From Vicki Ziegler's review at "Bookgaga": "You know how with a really great, involving, engaging work of fiction, you can feel like you don’t want the book to end because you’ll miss the stories, the characters, that narrator’s voice in your head? I’m not sure that is often said of poetry collections … but I know I didn’t want this poetry collection to end. Davies’ voice throughout is warm, accessible, wise, observant and whimsical in a charmingly earnest way. Whether a poem’s subject matter is grounded in the real world or takes off in otherworldly flights (or just hops) of fancy, you trust completely where Davies is going to take you."

*****

The Tweedles Go Electric by Monica Kulling
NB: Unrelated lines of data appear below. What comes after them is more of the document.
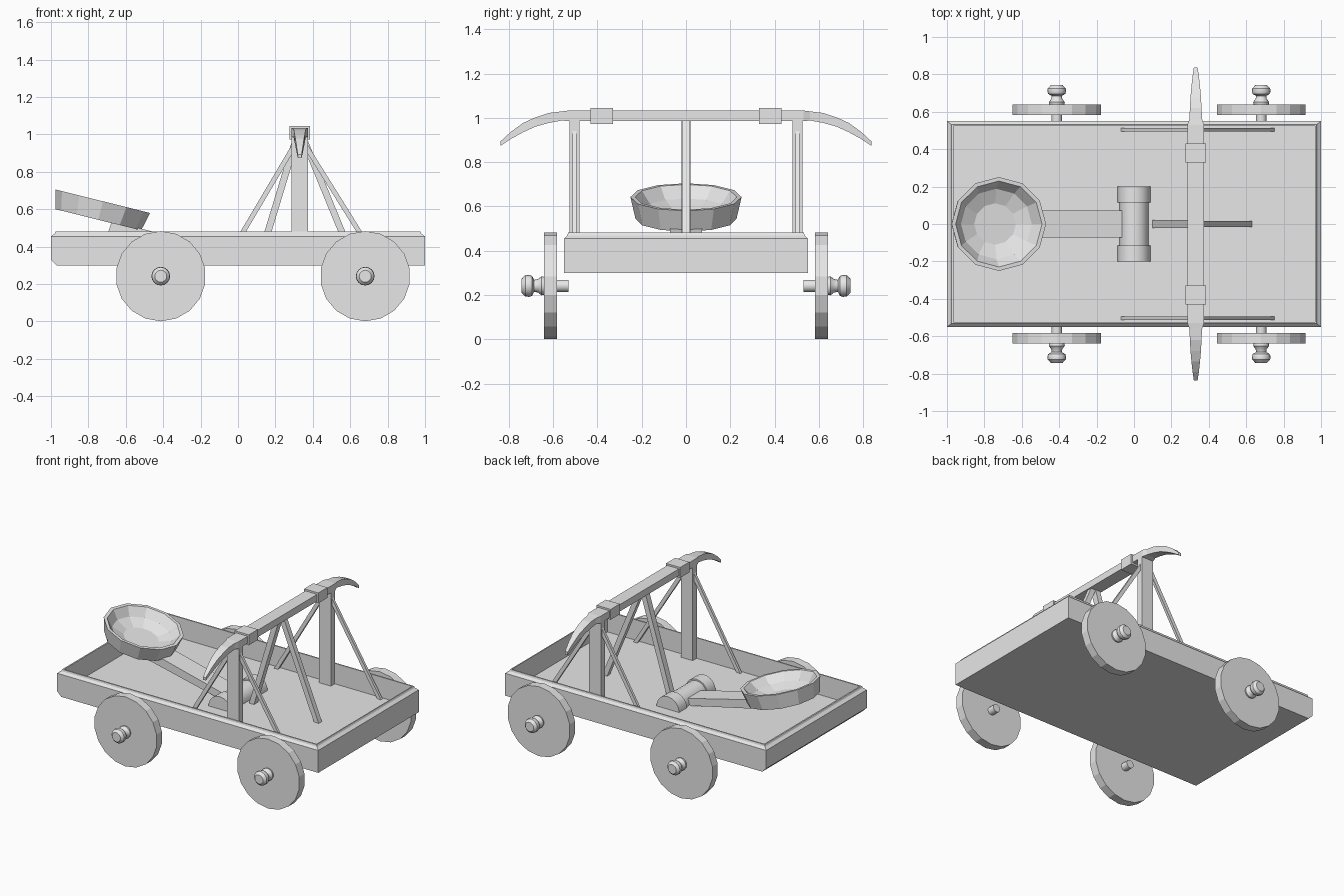
import bpy, bmesh, math
from mathutils import Vector, Matrix

if "Cube" in bpy.data.objects:
    bpy.data.objects.remove(bpy.data.objects["Cube"])

grey = bpy.data.materials.new("plain_grey")
grey.diffuse_color = (0.8, 0.8, 0.8, 1)
grey.use_nodes = True
grey.node_tree.nodes["Principled BSDF"].inputs["Base Color"].default_value = grey.diffuse_color


def make(name, rings, matrix=None, closed=False, smooth=False):
    """Loft a list of equal-length point rings into a solid."""
    bm = bmesh.new()
    loops = [[bm.verts.new(p) for p in r] for r in rings]
    n = len(rings[0])
    pairs = list(zip(loops, loops[1:]))
    if closed:
        pairs.append((loops[-1], loops[0]))
    for a, b in pairs:
        for i in range(n):
            j = (i + 1) % n
            bm.faces.new((a[i], a[j], b[j], b[i]))
    if not closed:
        bm.faces.new(loops[0][::-1])
        bm.faces.new(loops[-1])
    if matrix:
        bm.transform(matrix)
    bmesh.ops.recalc_face_normals(bm, faces=bm.faces)
    mesh = bpy.data.meshes.new(name)
    bm.to_mesh(mesh)
    bm.free()
    mesh.materials.append(grey)
    ob = bpy.data.objects.new(name, mesh)
    bpy.context.collection.objects.link(ob)
    if smooth:
        bpy.context.view_layer.objects.active = ob
        ob.select_set(True)
        bpy.ops.object.shade_smooth_by_angle(angle=math.radians(35))
        ob.select_set(False)
    return ob


def rect(x0, x1, y, z):
    return [(x0, -y, z), (x1, -y, z), (x1, y, z), (x0, y, z)]


def section(y, x, hx, z0, z1):
    """Upright rectangle across the y axis."""
    return [(x - hx, y, z0), (x + hx, y, z0), (x + hx, y, z1), (x - hx, y, z1)]


def box(name, x0, x1, y0, y1, z0, z1):
    c, h = (x0 + x1) / 2, (x1 - x0) / 2
    return make(name, [section(y0, c, h, z0, z1), section(y1, c, h, z0, z1)])


def turned(name, profile, sides, matrix, smooth=False, turn=0.0):
    """Lathe of (radius, height) pairs around local z."""
    rings = [[(r * math.cos(turn + 2 * math.pi * i / sides),
               r * math.sin(turn + 2 * math.pi * i / sides), h)
              for i in range(sides)] for r, h in profile]
    return make(name, rings, matrix, smooth=smooth)


def strut(name, a, b, y, wide, thick):
    """Slanted bar in the xz plane, with level ends; wide is measured along x."""
    def ring(p):
        x, z = p
        return [(x - wide / 2, y - thick / 2, z), (x + wide / 2, y - thick / 2, z),
                (x + wide / 2, y + thick / 2, z), (x - wide / 2, y + thick / 2, z)]
    return make(name, [ring(a), ring(b)])


FLOOR = 0.34
BEAM_X = 0.33

# tray with a bevelled lip, a recessed floor and a clipped rear lower edge
make("tray", [
    rect(-0.97, 1, 0.55, 0.30), rect(-1, 1, 0.55, 0.33),
    rect(-1, 1, 0.55, 0.455), rect(-0.98, 0.98, 0.535, 0.47),
    rect(-0.975, 0.975, 0.532, 0.482), rect(-0.965, 0.968, 0.523, 0.482),
    rect(-0.965, 0.968, 0.523, FLOOR)])

# wheels, axle stubs and turned hubs
hub = [(0.040, 0.638), (0.043, 0.652), (0.030, 0.668), (0.027, 0.685),
       (0.045, 0.695), (0.050, 0.708), (0.048, 0.725), (0.032, 0.742)]
for end, x in (("rear", -0.413), ("front", 0.68)):
    for side, s in (("right", 1), ("left", -1)):
        m = Matrix.Translation((x, 0, 0.242)) @ Matrix.Rotation(-s * math.pi / 2, 4, 'X')
        label = f"{end}_{side}"
        turned(f"wheel_{label}", [(0.241, 0.582), (0.241, 0.640)], 18, m, turn=math.pi / 18)
        turned(f"axle_{label}", [(0.028, 0.53), (0.028, 0.59)], 14, m, smooth=True)
        turned(f"hub_{label}", hub, 16, m, smooth=True)

# cross beam, posts, collars, drooping tips and side braces
box("cross_beam", 0.285, 0.375, -0.53, 0.53, 0.985, 1.033)
tip = [(0.53, 0.045, 0.985, 1.033), (0.56, 0.034, 0.988, 1.029),
       (0.62, 0.031, 0.977, 1.022), (0.68, 0.028, 0.960, 1.002),
       (0.735, 0.023, 0.935, 0.977), (0.79, 0.017, 0.905, 0.937),
       (0.838, 0.010, 0.873, 0.893)]
for side, s in (("right", 1), ("left", -1)):
    make(f"beam_tip_{side}", [section(s * y, BEAM_X, hx, z0, z1) for y, hx, z0, z1 in tip])
    lo, hi = sorted((s * 0.48, s * 0.525))
    box(f"post_{side}", 0.285, 0.375, lo, hi, FLOOR, 0.99)
    lo, hi = sorted((s * 0.33, s * 0.43))
    box(f"collar_{side}", 0.276, 0.384, lo, hi, 0.973, 1.045)
    strut(f"rear_brace_{side}", (-0.055, FLOOR), (0.315, 0.965), s * 0.503, 0.03, 0.018)
    strut(f"front_brace_{side}", (0.735, FLOOR), (0.345, 0.965), s * 0.503, 0.03, 0.018)

# middle braces
strut("rear_middle_brace", (0.118, FLOOR), (0.315, 0.99), 0, 0.038, 0.042)
strut("front_middle_brace", (0.612, FLOOR), (0.345, 0.99), 0, 0.038, 0.034)

# half-round pivot block lying on the floor
pivot = [(-0.2, 0.087), (-0.115, 0.087), (-0.115, 0.077), (0.115, 0.077),
         (0.115, 0.087), (0.2, 0.087)]
make("pivot_block", [[(r * math.cos(math.pi * i / 10), y, FLOOR + r * math.sin(math.pi * i / 10))
                      for i in range(11)] for y, r in pivot], smooth=True)

# throwing arm, sloping from under the bowl to the pivot
make("throwing_arm", [[(x0, y, z0), (x1, y, z1), (x2, y, z2), (x3, y, z3)]
                      for y in (-0.073, 0.073)
                      for x0, z0, x1, z1, x2, z2, x3, z3 in
                      [(-0.695, 0.475, -0.05, FLOOR - 0.01, -0.03, 0.375, -0.675, 0.535)]])

# tilted twelve-sided bowl
tilt = Matrix.Translation((-0.7225, 0, 0.6425)) @ Matrix.Rotation(math.radians(13.9), 4, 'Y')
turned("bowl", [(0.236, -0.102), (0.26, 0), (0.238, 0), (0.195, -0.055), (0.115, -0.085)],
       12, tilt @ Matrix.Diagonal((1, 0.965, 1, 1)))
From a starred Kirkus Review: "Unimpressed by the dust, noise and smoke of gas-and steam-driven automobiles, Papa Tweedle opts for a newfangled electric surrey, in green, as his family’s first car. Tootling around town, the Tweedles respond to the sneers of passing motorists with happy shouts: 'We’re electric!' 'We’re green!' 'We’re smart!'… [M]odern readers will have no trouble at all making the connection with this century’s version of the issue… A fine joke, well-delivered, and as clever as it is timely." 

*****

Whatever Happened to the Music Teacher: How the Government Decides and Why by Donald J. Savoie (which was just shortlisted for the Shaughnessy Cohen Prize for Political Writing)

From Alex Good's review at Quill & Quire: "For the last 30 years, politicians throughout the Anglo-American world have inveighed against big government in the name of greater efficiency, while governments have simultaneously become bloated and less efficient. In an attempt to shed light on a subject often kept deliberately obscure, Donald J. Savoie, Canada Research Chair in public administration and governance at the Université de Moncton, gives us a timely and informative primer on how our political bureaucracy works, and offers explanations for how government makes decisions and allocates funds."

****

Book Cover Millions for a Song

Millions for a Song by André Vanasse, translated by Christelle Morelli and Susan Ouriou: 

From the review at CM Magazine by Jenice Batiforra: "Millions for a Song is Christelle Morelli and Susan Ouriou's translation of André Vanasse's Des Millions pour une chanson, which was originally shortlisted for the Governor-General's Literary Award in Children's Literature in 1988. Millions for a Song tells the tale of Nexxtep, a young francophone band that finds early success only to be duped by a shady manager who steals their first album… 

[The novel is] a good introduction for teens to the concept of copyright and its practical use. Given that music today no longer has a physical manifestation and is easily transmitted and replicated, teens should be aware of the issues with piracy, the value of content and authorship, copyright reform and violations. Moreover, although Vanasse only touches on the topic of language politics briefly in the initial pages of the novel, it provides teens with a glimpse of francophone culture and the complexity inherent in residing on a French island within an anglophone sea.

The brevity of the novel and its easy-to-read format would be recommended for reluctant readers. Its content may appeal to musically inclined teens."

February 18, 2014
comments powered by Disqus

X
Contacting facebook
Please wait...